> Problem details: Every line below that has the string "reversed" needs to be copied.

> Dataset excerpts:

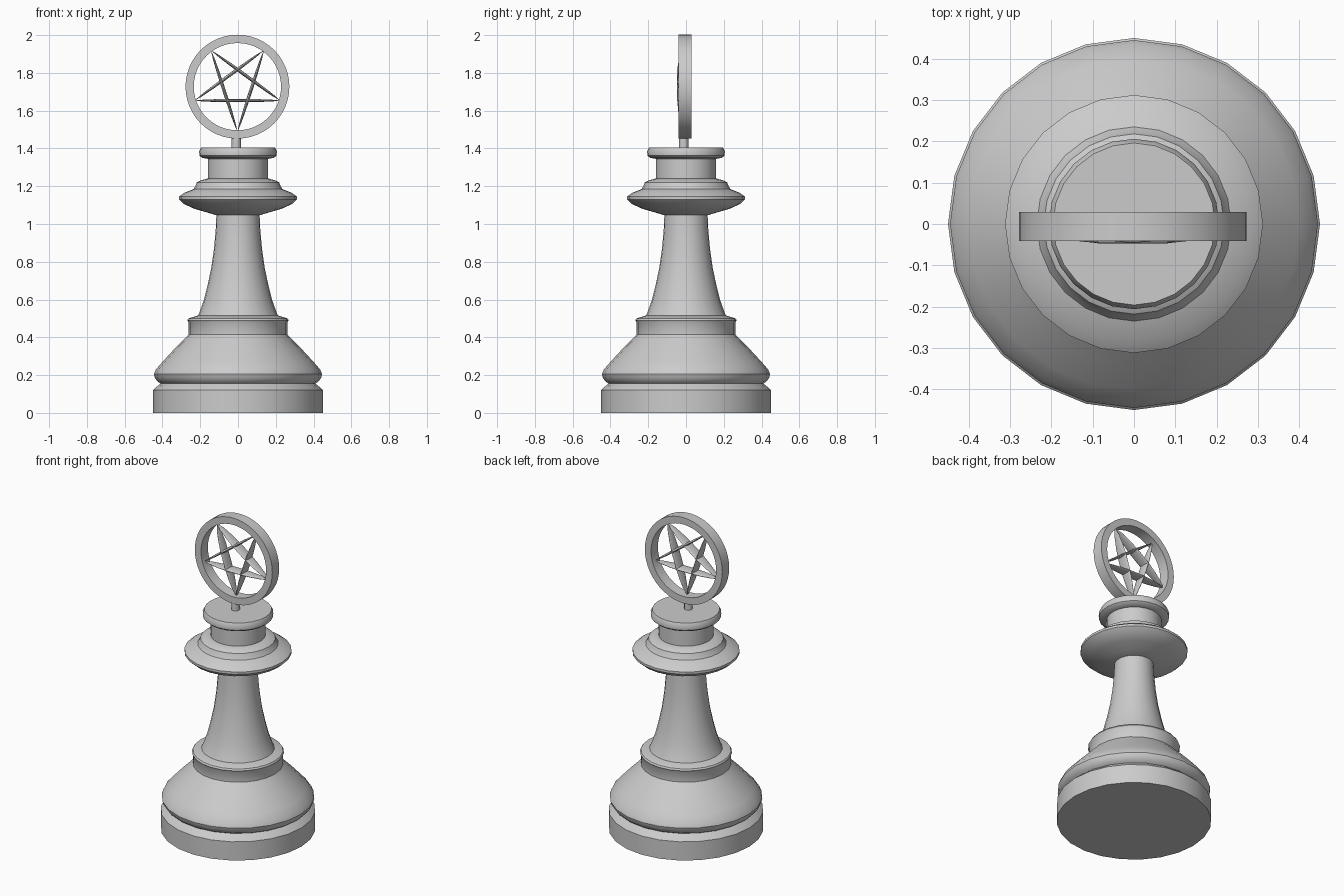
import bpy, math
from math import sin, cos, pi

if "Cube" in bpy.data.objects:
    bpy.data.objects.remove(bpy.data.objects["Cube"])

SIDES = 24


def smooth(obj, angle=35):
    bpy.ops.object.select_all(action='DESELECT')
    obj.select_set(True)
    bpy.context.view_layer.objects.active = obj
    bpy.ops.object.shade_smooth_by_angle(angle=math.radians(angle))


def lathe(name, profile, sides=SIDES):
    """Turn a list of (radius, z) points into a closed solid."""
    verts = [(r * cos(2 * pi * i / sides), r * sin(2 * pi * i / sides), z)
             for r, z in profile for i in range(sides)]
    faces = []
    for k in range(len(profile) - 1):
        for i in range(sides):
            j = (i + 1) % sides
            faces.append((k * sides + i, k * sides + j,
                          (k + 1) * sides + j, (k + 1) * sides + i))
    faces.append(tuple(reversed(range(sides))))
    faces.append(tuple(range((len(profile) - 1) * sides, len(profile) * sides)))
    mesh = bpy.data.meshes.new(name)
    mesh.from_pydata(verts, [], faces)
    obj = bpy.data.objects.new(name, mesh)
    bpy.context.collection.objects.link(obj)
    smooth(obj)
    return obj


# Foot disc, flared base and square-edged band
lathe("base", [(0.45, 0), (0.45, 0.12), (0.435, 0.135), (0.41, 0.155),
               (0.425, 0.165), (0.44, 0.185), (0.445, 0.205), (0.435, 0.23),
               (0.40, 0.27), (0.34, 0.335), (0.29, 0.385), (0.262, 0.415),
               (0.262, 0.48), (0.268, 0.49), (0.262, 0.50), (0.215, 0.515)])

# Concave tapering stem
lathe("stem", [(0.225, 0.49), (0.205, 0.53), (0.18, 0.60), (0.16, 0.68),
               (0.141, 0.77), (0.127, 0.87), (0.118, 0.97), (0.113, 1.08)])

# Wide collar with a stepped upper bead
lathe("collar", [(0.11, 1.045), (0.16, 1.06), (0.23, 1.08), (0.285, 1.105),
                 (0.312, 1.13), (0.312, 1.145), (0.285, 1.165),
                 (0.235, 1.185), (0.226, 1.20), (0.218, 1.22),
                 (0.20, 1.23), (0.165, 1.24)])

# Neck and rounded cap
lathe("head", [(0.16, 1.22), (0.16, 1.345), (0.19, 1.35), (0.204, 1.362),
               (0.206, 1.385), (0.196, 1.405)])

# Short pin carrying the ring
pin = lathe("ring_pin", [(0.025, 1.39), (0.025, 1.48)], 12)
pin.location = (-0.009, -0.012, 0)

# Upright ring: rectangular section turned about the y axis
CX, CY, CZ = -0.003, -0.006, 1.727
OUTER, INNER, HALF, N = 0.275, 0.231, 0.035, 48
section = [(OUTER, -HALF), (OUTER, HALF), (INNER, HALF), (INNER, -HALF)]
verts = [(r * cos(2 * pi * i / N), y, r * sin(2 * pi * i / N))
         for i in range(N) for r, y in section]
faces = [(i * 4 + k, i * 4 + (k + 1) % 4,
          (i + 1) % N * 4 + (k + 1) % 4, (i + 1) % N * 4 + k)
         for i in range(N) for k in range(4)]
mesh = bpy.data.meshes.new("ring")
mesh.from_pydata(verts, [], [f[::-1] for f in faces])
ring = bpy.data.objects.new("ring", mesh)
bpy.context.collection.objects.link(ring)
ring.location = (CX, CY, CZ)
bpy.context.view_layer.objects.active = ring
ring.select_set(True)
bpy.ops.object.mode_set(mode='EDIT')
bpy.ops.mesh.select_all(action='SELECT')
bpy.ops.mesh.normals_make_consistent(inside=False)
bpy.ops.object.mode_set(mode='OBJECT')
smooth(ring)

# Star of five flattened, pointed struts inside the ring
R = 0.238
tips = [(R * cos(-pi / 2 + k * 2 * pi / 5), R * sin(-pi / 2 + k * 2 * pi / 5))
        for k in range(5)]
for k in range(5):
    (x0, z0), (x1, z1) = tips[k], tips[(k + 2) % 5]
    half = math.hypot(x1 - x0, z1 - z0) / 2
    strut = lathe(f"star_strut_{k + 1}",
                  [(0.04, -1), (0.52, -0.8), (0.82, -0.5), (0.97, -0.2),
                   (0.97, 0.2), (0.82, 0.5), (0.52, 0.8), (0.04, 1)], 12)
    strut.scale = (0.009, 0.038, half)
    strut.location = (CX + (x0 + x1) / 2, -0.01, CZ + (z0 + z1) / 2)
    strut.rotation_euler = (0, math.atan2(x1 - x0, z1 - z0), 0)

==

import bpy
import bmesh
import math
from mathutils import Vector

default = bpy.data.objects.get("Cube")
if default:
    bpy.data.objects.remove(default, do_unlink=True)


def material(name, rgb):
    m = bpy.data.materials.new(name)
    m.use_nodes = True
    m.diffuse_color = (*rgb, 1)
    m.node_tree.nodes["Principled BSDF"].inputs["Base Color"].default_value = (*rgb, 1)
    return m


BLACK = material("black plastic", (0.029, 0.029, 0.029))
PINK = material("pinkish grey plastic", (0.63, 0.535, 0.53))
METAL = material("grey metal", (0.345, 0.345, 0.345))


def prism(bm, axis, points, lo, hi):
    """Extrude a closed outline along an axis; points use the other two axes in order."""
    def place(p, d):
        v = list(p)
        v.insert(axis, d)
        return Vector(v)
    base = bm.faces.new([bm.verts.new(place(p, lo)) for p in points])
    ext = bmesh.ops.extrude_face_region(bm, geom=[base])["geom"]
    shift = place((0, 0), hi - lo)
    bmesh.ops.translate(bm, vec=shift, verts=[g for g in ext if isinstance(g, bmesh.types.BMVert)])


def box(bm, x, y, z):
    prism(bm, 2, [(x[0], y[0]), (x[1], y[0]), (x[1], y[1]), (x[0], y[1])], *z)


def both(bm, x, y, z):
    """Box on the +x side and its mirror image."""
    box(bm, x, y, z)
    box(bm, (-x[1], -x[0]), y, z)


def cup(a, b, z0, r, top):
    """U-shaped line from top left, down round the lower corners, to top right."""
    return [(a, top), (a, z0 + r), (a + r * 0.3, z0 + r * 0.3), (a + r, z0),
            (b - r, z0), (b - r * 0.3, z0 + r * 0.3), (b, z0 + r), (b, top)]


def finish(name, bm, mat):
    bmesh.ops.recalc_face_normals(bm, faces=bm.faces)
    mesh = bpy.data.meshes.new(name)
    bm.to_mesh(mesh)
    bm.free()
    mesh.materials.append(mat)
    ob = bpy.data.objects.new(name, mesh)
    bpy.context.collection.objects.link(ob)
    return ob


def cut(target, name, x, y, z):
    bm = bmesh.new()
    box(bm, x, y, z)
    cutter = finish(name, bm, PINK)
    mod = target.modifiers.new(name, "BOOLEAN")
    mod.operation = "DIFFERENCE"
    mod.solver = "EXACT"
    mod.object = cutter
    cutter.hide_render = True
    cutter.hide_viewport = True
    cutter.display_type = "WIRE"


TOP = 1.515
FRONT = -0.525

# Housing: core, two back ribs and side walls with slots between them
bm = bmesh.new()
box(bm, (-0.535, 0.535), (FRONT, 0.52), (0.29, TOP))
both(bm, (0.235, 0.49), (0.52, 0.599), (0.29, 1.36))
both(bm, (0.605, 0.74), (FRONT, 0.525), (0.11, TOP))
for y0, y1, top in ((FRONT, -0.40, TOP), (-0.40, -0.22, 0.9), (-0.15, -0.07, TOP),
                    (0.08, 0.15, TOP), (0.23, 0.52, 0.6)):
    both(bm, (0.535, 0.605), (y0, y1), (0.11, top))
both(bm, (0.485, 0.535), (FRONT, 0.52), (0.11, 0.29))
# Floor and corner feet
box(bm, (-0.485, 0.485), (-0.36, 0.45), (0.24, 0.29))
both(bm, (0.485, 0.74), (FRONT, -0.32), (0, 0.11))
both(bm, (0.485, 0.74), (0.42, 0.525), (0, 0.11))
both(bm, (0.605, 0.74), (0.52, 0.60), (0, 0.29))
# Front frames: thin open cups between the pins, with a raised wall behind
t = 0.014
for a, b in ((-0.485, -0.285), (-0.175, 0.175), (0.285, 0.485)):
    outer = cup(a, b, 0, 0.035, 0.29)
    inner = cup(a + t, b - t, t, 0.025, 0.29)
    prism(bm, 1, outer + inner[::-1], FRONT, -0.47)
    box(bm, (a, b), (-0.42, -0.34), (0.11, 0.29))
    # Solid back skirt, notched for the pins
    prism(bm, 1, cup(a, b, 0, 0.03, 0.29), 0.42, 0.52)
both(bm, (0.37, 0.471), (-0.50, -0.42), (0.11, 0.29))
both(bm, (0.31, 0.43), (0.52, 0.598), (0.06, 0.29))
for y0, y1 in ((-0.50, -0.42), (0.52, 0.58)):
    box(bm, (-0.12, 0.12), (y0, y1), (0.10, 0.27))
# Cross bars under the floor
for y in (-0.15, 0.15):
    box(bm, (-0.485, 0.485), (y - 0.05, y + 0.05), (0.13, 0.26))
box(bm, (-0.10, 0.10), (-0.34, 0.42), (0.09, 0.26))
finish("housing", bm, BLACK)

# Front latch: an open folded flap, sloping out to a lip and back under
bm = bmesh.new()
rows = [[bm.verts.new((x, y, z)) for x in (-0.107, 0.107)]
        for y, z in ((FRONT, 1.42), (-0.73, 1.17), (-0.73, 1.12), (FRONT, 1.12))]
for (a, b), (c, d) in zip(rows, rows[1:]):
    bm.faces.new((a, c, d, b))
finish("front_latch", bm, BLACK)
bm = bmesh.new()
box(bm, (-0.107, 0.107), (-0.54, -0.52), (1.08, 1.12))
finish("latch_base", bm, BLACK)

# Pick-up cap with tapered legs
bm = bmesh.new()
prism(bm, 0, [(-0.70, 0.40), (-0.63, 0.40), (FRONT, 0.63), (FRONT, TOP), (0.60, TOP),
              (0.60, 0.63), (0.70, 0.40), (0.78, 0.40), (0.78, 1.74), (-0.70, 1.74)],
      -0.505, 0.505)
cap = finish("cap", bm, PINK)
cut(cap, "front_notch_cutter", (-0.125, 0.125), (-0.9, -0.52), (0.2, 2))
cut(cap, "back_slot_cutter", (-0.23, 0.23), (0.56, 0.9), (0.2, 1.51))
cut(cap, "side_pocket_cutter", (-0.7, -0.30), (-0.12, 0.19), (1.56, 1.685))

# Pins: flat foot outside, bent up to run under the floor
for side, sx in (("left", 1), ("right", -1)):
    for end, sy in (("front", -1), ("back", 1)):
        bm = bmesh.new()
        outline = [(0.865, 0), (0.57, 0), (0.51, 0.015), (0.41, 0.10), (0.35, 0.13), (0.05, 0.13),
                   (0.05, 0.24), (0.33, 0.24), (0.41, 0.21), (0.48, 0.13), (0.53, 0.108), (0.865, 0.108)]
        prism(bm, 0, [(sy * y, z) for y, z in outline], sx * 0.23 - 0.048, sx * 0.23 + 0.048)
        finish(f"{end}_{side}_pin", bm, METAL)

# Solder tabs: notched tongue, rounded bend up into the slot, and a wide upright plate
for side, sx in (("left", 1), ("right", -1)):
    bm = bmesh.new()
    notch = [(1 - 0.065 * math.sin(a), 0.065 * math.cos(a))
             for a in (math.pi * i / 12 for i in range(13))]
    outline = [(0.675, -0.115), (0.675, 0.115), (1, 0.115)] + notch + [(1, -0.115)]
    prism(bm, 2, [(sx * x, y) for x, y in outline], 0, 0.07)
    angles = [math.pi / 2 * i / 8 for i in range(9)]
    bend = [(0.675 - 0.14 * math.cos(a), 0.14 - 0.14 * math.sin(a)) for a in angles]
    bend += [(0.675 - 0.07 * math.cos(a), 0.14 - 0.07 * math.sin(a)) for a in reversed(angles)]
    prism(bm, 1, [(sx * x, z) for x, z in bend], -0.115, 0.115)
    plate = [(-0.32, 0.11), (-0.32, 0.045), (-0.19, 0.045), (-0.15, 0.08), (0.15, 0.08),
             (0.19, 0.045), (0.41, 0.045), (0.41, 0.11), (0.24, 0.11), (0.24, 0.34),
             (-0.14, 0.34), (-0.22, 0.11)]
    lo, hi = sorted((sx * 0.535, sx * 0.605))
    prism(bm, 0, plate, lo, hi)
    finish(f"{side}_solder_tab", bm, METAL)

> Solution to this exercise:
    faces.append(tuple(reversed(range(sides))))
    bend += [(0.675 - 0.07 * math.cos(a), 0.14 - 0.07 * math.sin(a)) for a in reversed(angles)]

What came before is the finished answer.